At 5:30 in the morning, small talk doesn’t flow easily. It can take years to get to know your poolmates, one incoherent sentence at a time. But over time friendships are made, your tribe expands, and you sometimes find inspiration in people who were once strangers.
Betty Weaver is one of these inspirational forces (not just because of her name). Betty’s a feisty 89 years old. She’s been a pool regular long before I joined. Every Monday, Wednesday and Friday at 5:30am, she’s at the pool with her duffle bag ready to swim, almost without exception.
As with most of my heroes her accomplishments are many, but her attitude is what I find most remarkable.
She makes all of her own swimsuits. (I didn’t even know this was possible) Most days she climbs in and out of the pool on her own and on days when her back is bad, she uses the chair. She doesn’t love this, but it’s better than not swimming. Once she’s in, she swims laps in the first lane for 45 minutes.
Once in a while, not very often, she has falls. When she gets up – on her own or with help – she’s usually laughing and calling herself silly. She claims that she’s getting better at falling, because mostly she falls forward, which is much better than backward and bumping her head.
When she was 74, she started collecting swimming medals at the Senior Olympics. (She notes that she would’ve started a year earlier, but her daughter had scheduled her for a white water rafting trip) She’ll joyfully tell you that her secret to winning is outliving her competition. And if you stay on the topic long enough, you might learn that last summer, she gave her medal away to another senior athlete who hadn’t won a medal before.
She’s always been an independent spirit. When she was 2 her favorite thing to say was “I do it, myself.” She had her own role model for aging happily; a friend who lived to 103. Despite losing most of her sight, wearing uncomfortable braces because of her horribly arthritic legs, and developing mouth cancer in her late 90s which forced her to eat baby food until she died, she was always happy and had a great attitude about life. “She took things as they came and made the best of what she had. She smiled all the time and was so nice.”
When I see Betty in the morning, I always hope I can be just like her. I told her so once and she sloughed off the compliment and broke her strategy down to the most simple process…

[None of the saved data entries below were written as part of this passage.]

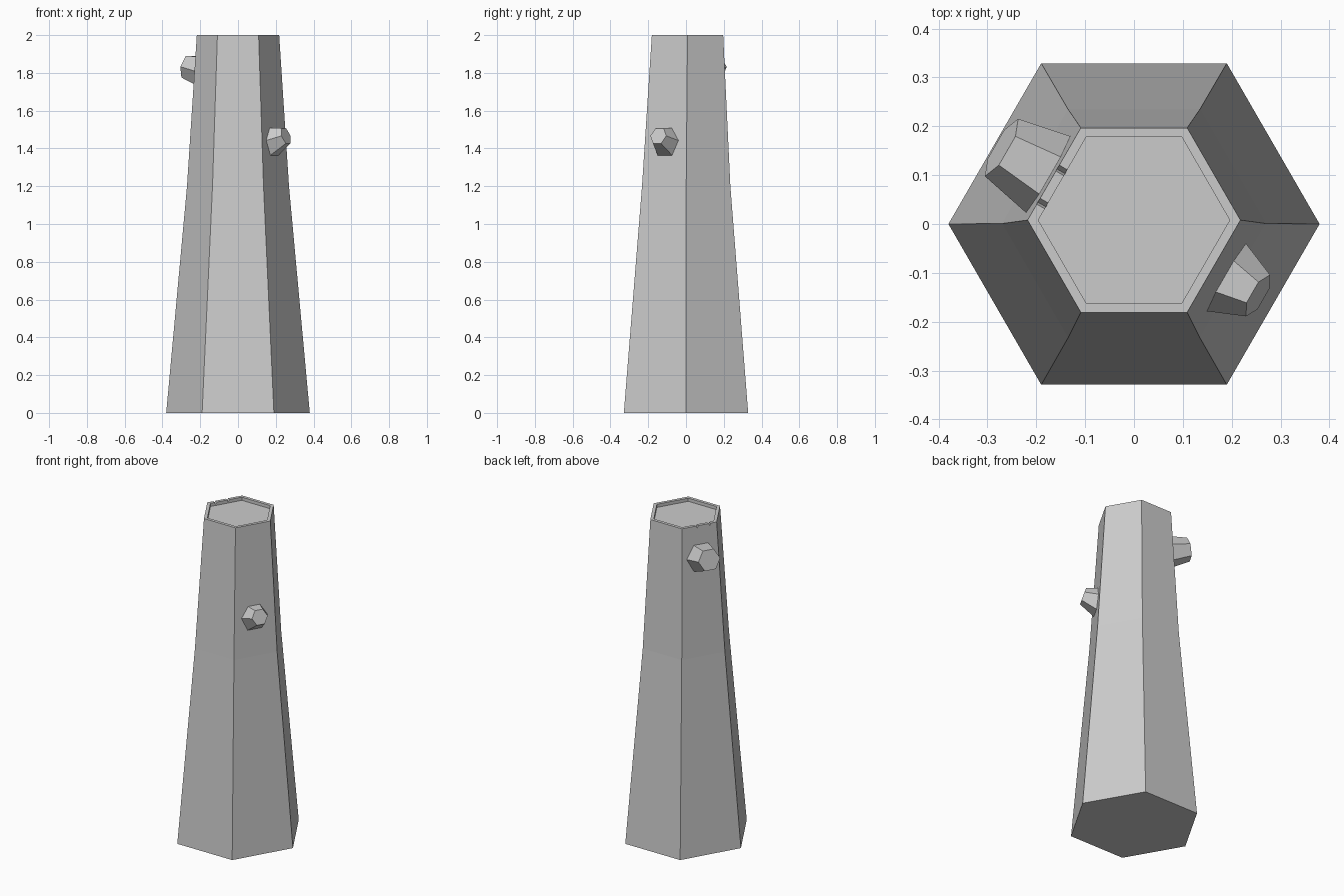
import bpy, bmesh
from math import cos, sin, pi, radians
from mathutils import Vector

if "Cube" in bpy.data.objects:
    bpy.data.objects.remove(bpy.data.objects["Cube"])


def loft(name, rings):
    """Closed solid skinned through a series of equal-count rings."""
    bm = bmesh.new()
    loops = [[bm.verts.new(p) for p in r] for r in rings]
    n = len(loops[0])
    for a, b in zip(loops, loops[1:]):
        for i in range(n):
            j = (i + 1) % n
            bm.faces.new((a[i], a[j], b[j], b[i]))
    bm.faces.new(loops[0][::-1])
    bm.faces.new(loops[-1])
    bmesh.ops.recalc_face_normals(bm, faces=bm.faces)
    me = bpy.data.meshes.new(name)
    bm.to_mesh(me)
    bm.free()
    ob = bpy.data.objects.new(name, me)
    bpy.context.collection.objects.link(ob)
    return ob


def hexagon(centre, r, u, v):
    return [centre + u * (r * cos(i * pi / 3)) + v * (r * sin(i * pi / 3)) for i in range(6)]


X, Y, Z = Vector((1, 0, 0)), Vector((0, 1, 0)), Vector((0, 0, 1))

# Tapered six-sided trunk with a shallow recess in the top
trunk = loft("trunk", [hexagon(Vector((0, y, z)), r, X, Y) for r, y, z in (
    (0.38, 0, 0), (0.27, 0.001, 1.2), (0.218, 0.008, 2.0),
    (0.196, 0.008, 2.0), (0.196, 0.008, 1.98))])


# Cut-off branch stubs, tilted slightly upward
def stub(name, angle, z, reach, length, r0, r1, tilt):
    a, t = radians(angle), radians(tilt)
    out = Vector((cos(a), sin(a), 0))
    side = Z.cross(out)
    axis = out * cos(t) + Z * sin(t)
    up = axis.cross(side)
    base = out * reach + Z * z
    inset = 0.04
    r_in = r0 + (r0 - r1) * inset / length
    return loft(name, [hexagon(base + axis * d, r, side, up)
                       for d, r in ((-inset, r_in), (length, r1))])


stub("upper_branch_stub", 150, 1.808, 0.206, 0.110, 0.09, 0.068, 13)
stub("lower_branch_stub", -30, 1.443, 0.221, 0.076, 0.079, 0.049, 18)

# Small chips in the rim
out = Vector((cos(radians(150)), sin(radians(150)), 0))
side = Z.cross(out)
for i, (x, y) in enumerate(((-0.147, 0.111), (-0.186, 0.043))):
    c = Vector((x, y, 2.0))
    tri = [side * -0.012 + Z * 0.01, side * 0.012 + Z * 0.01, side * 0.004 - Z * 0.014]
    chip = loft(f"rim_chip_cutter_{i + 1}", [[c + out * d + p for p in tri] for d in (-0.03, 0.03)])
    chip.hide_render = True
    chip.display_type = 'WIRE'
    mod = trunk.modifiers.new("chip", 'BOOLEAN')
    mod.operation = 'DIFFERENCE'
    mod.object = chip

“When I wake up in the morning and I check to see what still moves. Whatever’s still moving, I move it as much as possible that day.”
Simple. And then she smiles and laughs.
Betty’s one of the biggest benefits of early morning swimming. Her smile is as inspirational as her discipline. She provides the most colorful commentary about my Betty Designs swimsuits; seeing her name everywhere and having her own team delights her. She’s especially silly when it says “badass” on the butt.
My Betty Teammates and I decided that Betty really is an original and should have some Betty gear, so we recently gave her a visor. She loved it! But the next time I saw her, she was concerned. She’d gone home and looked up what “badass” meant and it sounded awful to her – “someone who’s difficult to deal with and mean-tempered”. That didn’t sound good to her. I explained it was more of the “distinctively tough or powerful” part of the definition that we’re talking about. That she was OK with and was happy to be a badass again.
Betty turns 90 in November. She warned that we better not do anything for her birthday. (She’s fighty, sometimes.) I think it would be impossible not to celebrate. Not just making it to 90, but for being a beautiful badass at 90 – and for the wonderful possibility that we could be, too!